Stopping Amputee Self-Sabotage
Recognizing what triggers destructive amputation recovery self-sabotage is the major focus for anyone who lost a limb. You set a goal for yourself and somehow never reach it. You find yourself back in the same situation no matter how much planning, strategizing, or intention-setting you do. Self-sabotage is repeating these same patterns, no matter how much you want a different outcome. It doesn't feel right.
Perhaps you wanted to improve your prosthetic balance, so you worked with your physical therapist to come up with a home exercise program that you can do at least three times a week while you can't go to the gym. Despite the best of intentions, however, for some reason, you can't seem to achieve your goal. You keep repeating patterns that are not helpful, such as always staying up late to binge-watch on Netflix.
Behavior is said to be self-sabotaging when it creates problems in daily life and interferes with long-standing goals. The most common self-sabotaging behaviors include procrastination, self- medication with drugs or alcohol, and binge eating. There are more dangerous forms of self-sabotage, such as self-mutilation. For Amputees, it is the inability to reach or maintain a higher level of functioning. It may even be a further regression of not wanting to wear your prosthesis or finding yourself stuck in a wheelchair. The critical element is surprising when you do it over and over again.
Amputees are not alone in this. Self-sabotage can be disastrous because of amputee's need to continue pushing the limit to maintain a high level of physical functioning. People aren't always aware that they are sabotaging themselves, and connecting a behavior to self-defeating consequences is no guarantee that a person will disengage from it
The most alarming thing about self-sabotage is that it can show up in different ways and affect all areas of life. So, before you allow self-sabotage to destroy what's important to you—be it your health, career, relationships, or finances you must take a proactive approach by learning how to recognize it and, most importantly, how to overcome it.
Self-sabotage can look different for everyone. For some, it might be procrastination, for others, low self-esteem.

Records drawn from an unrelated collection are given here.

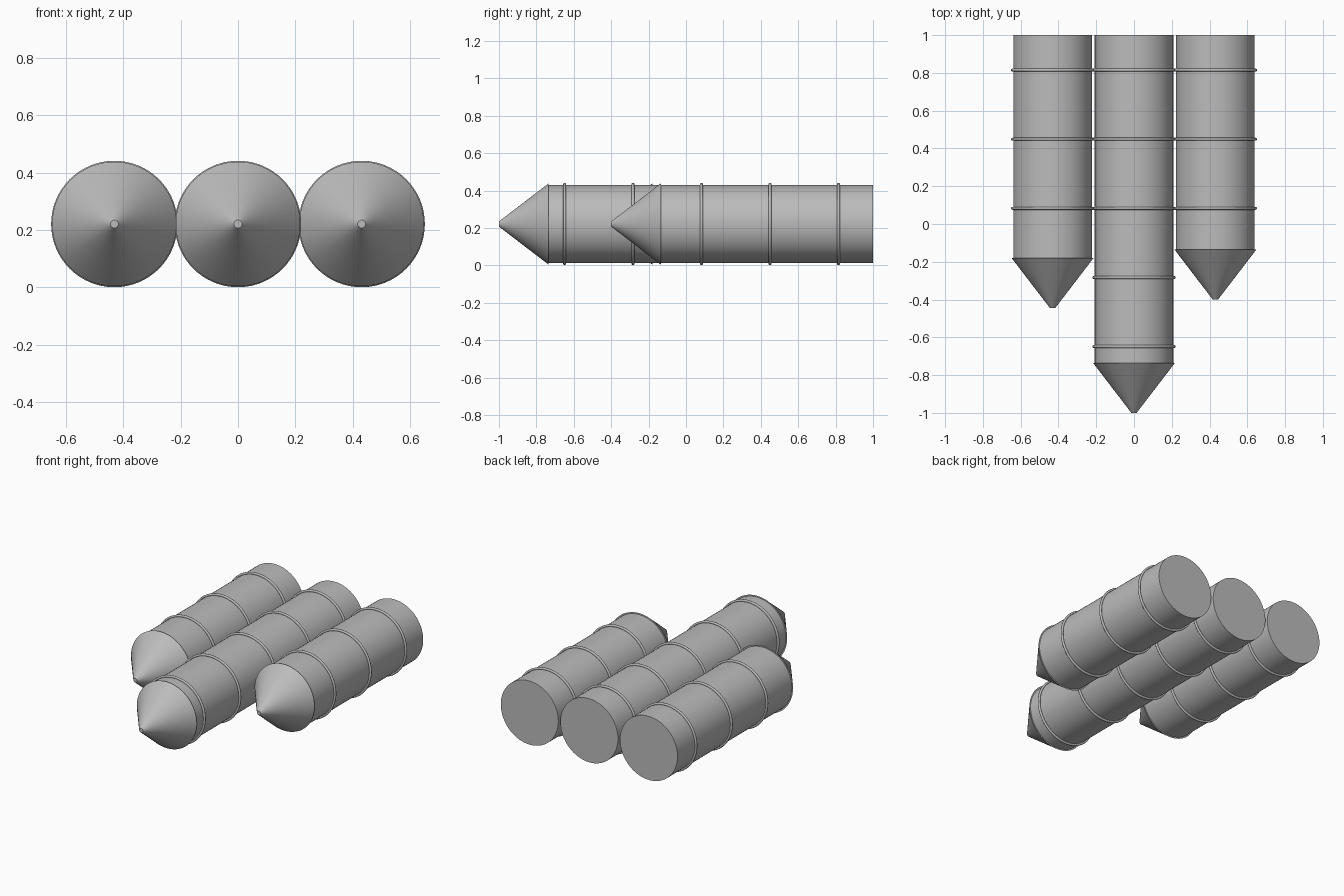
import bpy
import math
from mathutils import Matrix

cube = bpy.data.objects.get("Cube")
if cube:
    bpy.data.objects.remove(cube)

grey = bpy.data.materials.new("plain_grey")
grey.use_nodes = True
color = (0.5, 0.5, 0.5, 1)
grey.diffuse_color = color
grey.node_tree.nodes["Principled BSDF"].inputs["Base Color"].default_value = color

AXIS_Z = 0.221
BODY_R, NOSE_R, TIP_R = 0.208, 0.217, 0.014
NOSE_LEN = 0.265
BACK = 1.0


def finish(name):
    obj = bpy.context.object
    obj.name = name
    obj.data.materials.append(grey)
    bpy.ops.object.shade_smooth_by_angle(angle=math.radians(35))
    return obj


def frustum(name, x, y_front, y_back, r_front, r_back):
    # Local +z is turned to face the front
    bpy.ops.mesh.primitive_cone_add(
        vertices=64, radius1=r_back, radius2=r_front, depth=y_back - y_front,
        location=(x, (y_front + y_back) / 2, AXIS_Z),
        rotation=(math.pi / 2, 0, 0))
    return finish(name)


def band(name, x, y):
    bpy.ops.mesh.primitive_torus_add(
        major_segments=64, minor_segments=12,
        major_radius=0.2125, minor_radius=0.0078,
        location=(x, y, AXIS_Z), rotation=(math.pi / 2, 0, 0))
    return finish(name)


# Three tubes: name, centre, tip position, number of bands
for side, x, tip, bands in (("right", -0.431, -0.445, 3),
                            ("middle", 0, -1.0, 5),
                            ("left", 0.431, -0.40, 3)):
    shoulder = tip + NOSE_LEN
    frustum(side + "_tube", x, shoulder, BACK, BODY_R, BODY_R)
    frustum(side + "_nose_cone", x, tip, shoulder, TIP_R, NOSE_R)
    for i in range(bands):
        band(f"{side}_band_{i + 1}", x, 0.815 - 0.366 * i)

But no matter how self-sabotage shows up in your life, it's essential to recognize that its power depends on the subconscious beliefs and stories we have accumulated while growing up.
Signs of self-sabotage include:
- Making the same mistake over and over again.
- Recurring negative thoughts that prevent you from taking steps toward achieving what you want.
- Feeling like you can't do something that you want to do, so you don't even bother trying.
If you recognize any of these signs in your life, perhaps you can dig deeper to find the reason.
Why Do Amputees Sabotage Themselves?
Identifying the source of counterproductive behavior is the first step. There are many reasons why a person might act in a way that is contrary and even proves damaging to their own goals. Amputees regress to a previous level of behavior. They don't get up and out on both feet, finding that they spent the whole day in their wheelchair. They make plans to meet people and do things only to realize they have watched TV. Swearing that they will get some exercise this afternoon only to wake up from a nap. What makes them self-sabotage is that they start with the complete opposite. The amputee is concerned that their goals are never reached. It becomes dangerous. when these good intentions are repeatedly replaced by waisted behaviors. It takes its toll at a painful cost to amputees' health and relationships. The forces that lead to self-sabotage can also be more subtle, such as an accumulation of dysfunctional and distorted beliefs that lead people to underestimate their capabilities, suppress their feelings, or lash out at those around them.
First, observe your thoughts. You can start a journal that can help increase your awareness. A key feature to self-sabotage is being unaware of getting off course and astonishment about the behaviors you replace it with. Following your thoughts can help you find patterns or themes like thinking that you can't do anything right. Then, once you find those recurring themes, decipher each one and see which one makes you feel bad. This is a good sign that a particular thought is the cause of your self-limiting behaviors.
Next, challenge those thoughts. Ask yourself why a particular idea keeps coming up. During this step, it's essential to keep in mind that although your thoughts seem like your reality, they are not. You can always consider doing the alternative of what you're thinking.
Lastly, replace those destructive behaviors and thoughts. Overcoming self-sabotage requires interrupting the pattern you have unknowingly laid out for yourself. Observe when a particular idea makes you feel bad and replace it with feel-good thoughts.
Do the same for self-sabotaging manners. Figure out what you would usually do in a specific situation and then replace that behavior with one that propels you toward your objective. . Still, it is possible to overcome almost any form of self-sabotage.
Amputee life coaches will be particularly helpful in identifying and changing your self-sabotage. Eclectic cognitive behavioral therapy focuses on behaviors and it the latest most effective form of treatment for these behavior-based problems. A therapist trained in this technique can aid in interrupting ingrained patterns of thought and action while strengthening deliberation and self-regulation.
While these strategies may seem simple, understand that there is no such thing as an overnight success. Repetition is vital to establish this new way of thinking and living. And once you've been implementing this habit every day, you'll see a massive change in the quality of your thoughts, which translates into a better quality of life.